Youth inclusion is key
Youth with disabilities are amongst the most marginalized and poorest of the world’s youth population. Compared to youth without disabilities, those with a disability face a greater chance of experiencing severe economic or social disparities. Youth with disabilities are faced daily with the fear of discrimination, abuse, lack of education, and missing opportunities that should be there for them.
Youth represents the seeds we grow and sow. They are our past, present, and future in many ways. As such, we wish the best for them. Unfortunately, much like seeds, youth are also in a vulnerable stage in life. Disability can be particularly tough on youth as it hits them in a developmental stage that can restrict their ability to grow, learn, engage, and thrive and these restrictions have the possibility of having lifelong consequences.

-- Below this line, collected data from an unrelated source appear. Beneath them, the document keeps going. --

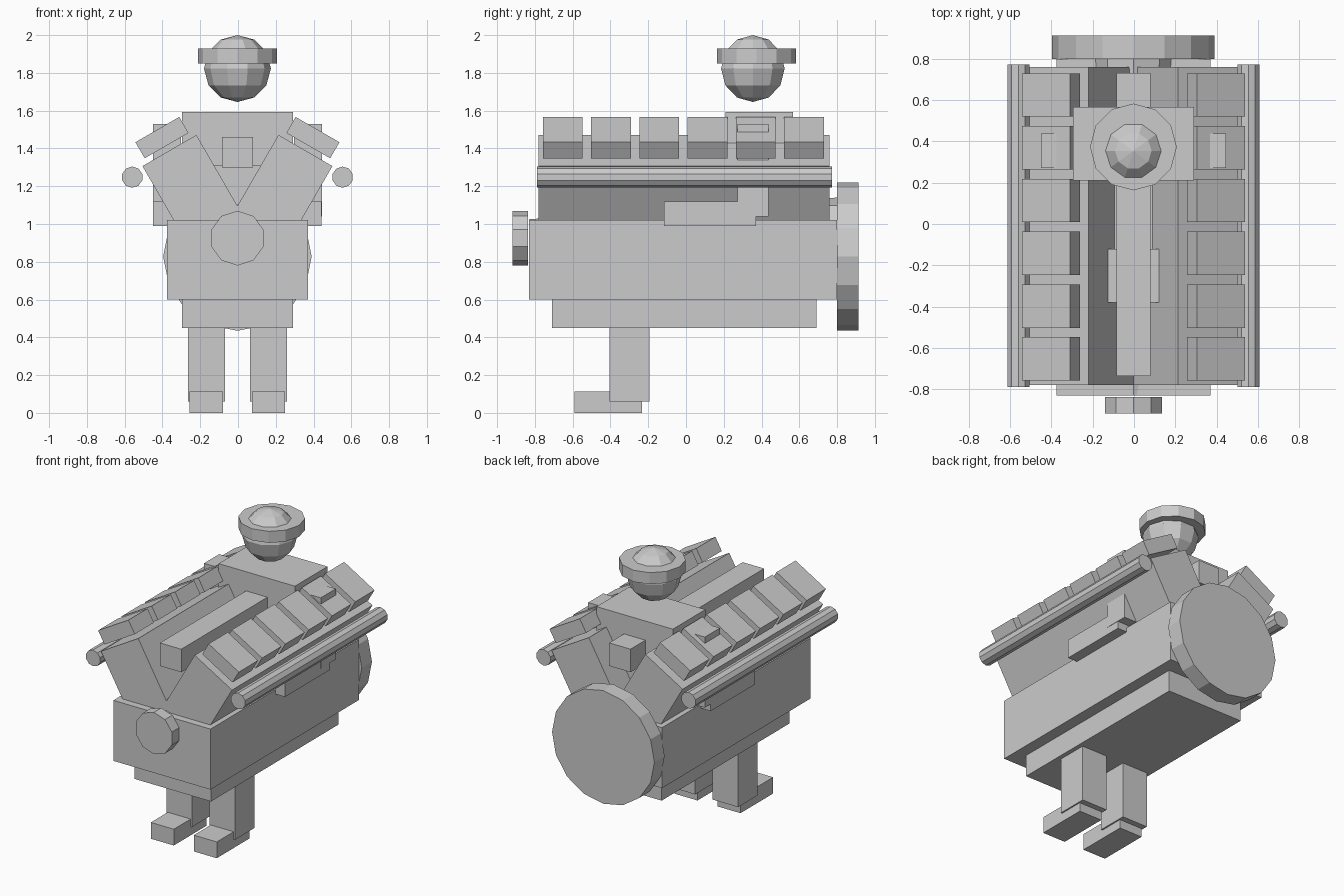
import bpy, bmesh
from math import radians, pi
from mathutils import Matrix, Vector

if "Cube" in bpy.data.objects:
    bpy.data.objects.remove(bpy.data.objects["Cube"])

CX = -0.003  # slight offset of the symmetry plane


def finish(name, bm, matrix):
    bmesh.ops.recalc_face_normals(bm, faces=bm.faces)
    bm.transform(matrix)
    me = bpy.data.meshes.new(name)
    bm.to_mesh(me)
    bm.free()
    ob = bpy.data.objects.new(name, me)
    bpy.context.collection.objects.link(ob)
    return ob


def box(name, x, y, z, matrix=Matrix()):
    """Box from (min, max) ranges, optionally transformed."""
    bm = bmesh.new()
    bmesh.ops.create_cube(bm, size=1)
    size = Vector((x[1] - x[0], y[1] - y[0], z[1] - z[0]))
    mid = Vector((sum(x), sum(y), sum(z))) / 2
    bm.transform(Matrix.Translation(mid) @ Matrix.Diagonal(size).to_4x4())
    return finish(name, bm, Matrix.Translation((CX, 0, 0)) @ matrix)


def rod(name, x, z, y0, y1, r0, r1, sides):
    """Cylinder or cone along y with a vertex on top."""
    bm = bmesh.new()
    bmesh.ops.create_cone(bm, cap_ends=True, segments=sides,
                          radius1=r0, radius2=r1, depth=y1 - y0)
    spin = Matrix.Rotation(-pi / 2, 4, 'X')
    # find the spin that puts one vertex straight up
    v = max(bm.verts, key=lambda p: p.co.z).co
    a = Vector((0, -1)).angle_signed(Vector((v.x, v.y)))
    bm.transform(Matrix.Rotation(a, 4, 'Z'))
    top = max((spin @ p.co).z for p in bm.verts)
    if abs(top - max(r0, r1)) > 1e-4:
        bm.transform(Matrix.Rotation(-2 * a, 4, 'Z'))
    return finish(name, bm, Matrix.Translation((x + CX, (y0 + y1) / 2, z)) @ spin)


# Engine body
box("crankcase", (-.373, .373), (-.83, .80), (.60, 1.02))
box("oil_pan", (-.293, .293), (-.71, .69), (.45, .60))
rod("crank_housing", 0, .925, -.83, .80, .10, .215, 10)
rod("front_pulley", 0, .925, -.918, -.837, .145, .145, 10)
rod("flywheel", 0, .828, .80, .912, .393, .393, 16)
box("intake_rail", (-.082, .082), (-.735, .73), (1.30, 1.46))
box("valley_block", (-.13, .13), (-.38, -.12), (1.10, 1.31))
box("valley_duct", (-.095, .095), (-.12, .22), (1.10, 1.255))

# Everything that appears on both sides
for s, side in ((1, "right"), (-1, "left")):
    def span(a, b):
        return tuple(sorted((s * a, s * b)))

    # Tilted cylinder bank; local origin is the centre of its top face
    tilt = Matrix.Translation((s * .36, 0, 1.389)) @ Matrix.Rotation(s * radians(30), 4, 'Y')
    box(f"cylinder_bank_{side}", (-.165, .165), (-.78, .76), (-.5, 0), tilt)
    for i in range(6):
        y = -.653 + i * .2555
        box(f"cylinder_cover_{side}_{i + 1}", (-.134, .134),
            (y - .105, y + .105), (.03, .128), tilt)
    rod(f"exhaust_pipe_{side}", s * .557, 1.248, -.79, .772, .056, .056, 10)

    # Limbs
    box(f"upper_arm_{side}", span(.30, .448), (.272, .437), (1.04, 1.53))
    box(f"forearm_{side}", span(.30, .446), (-.117, .37), (.99, 1.12))
    box(f"leg_{side}", span(.067, .263), (-.405, -.192), (.06, .45))
    box(f"foot_{side}", span(.077, .253), (-.59, -.232), (0, .113))

# Figure torso
box("torso", (-.293, .293), (.21, .567), (1.02, 1.593))

# Head with a vertex facing front and back
bm = bmesh.new()
bmesh.ops.create_uvsphere(bm, u_segments=10, v_segments=6, radius=.177)
finish("head", bm, Matrix.Translation((CX, .354, 1.823)) @ Matrix.Rotation(pi / 2, 4, 'Z'))

# Hat brim
bm = bmesh.new()
bmesh.ops.create_cone(bm, cap_ends=True, segments=12, radius1=.21, radius2=.21, depth=.08)
finish("hat_brim", bm, Matrix.Translation((CX, .373, 1.89)))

There are many causes and consequences of global challenges such as poverty, inequality, and violence. For instance, mental health is no exception to this rule of simultaneous cause and effect; disability can cause mental health issues, and mental health issues can also cause disability. There are predictions that depression will be the single largest contributor to the global burden of disease by 2030. Suicide is already one of the leading causes of death in youth – more so in the Global South than in the North. I mention mental health as an example, but disability spans over a much broader spectrum, each with its challenges and possibilities.
To combat the negative impact disability can have on personal, societal, and economic values, we argue for thorough preparation before the summit. We wish to gather data and insights on disability among youth, as well as map out a contact network of potential partners to strengthen our effort for change. Our efforts at the summit will be based on a sound and solid case, to present the necessity of youth advocacy and accountability. We strive with our efforts at the summit for commitments and plans that can be (objectively) monitored in the future, by for example defining policies and programs that can be analyzed and influenced. Not least do we strive for accountability and engagement from our partners after the summit.
To achieve this, the inclusion of youth is imperative, youth will be at the forefront of this conversation. Youth can harbor an enormous source of energy and potential. Not only can they be the source of much joy and wellbeing for many, but youth can also represent a strong drive, a fresh look, or a key advocate for positive change. Especially lasting change.
They are therefore an ally we can’t go without which makes advocacy so important. A lot of people, including youth, have guaranteed positive changes already, but more action is needed to meet the needs of the global population and youth will be a vital partner in our future efforts.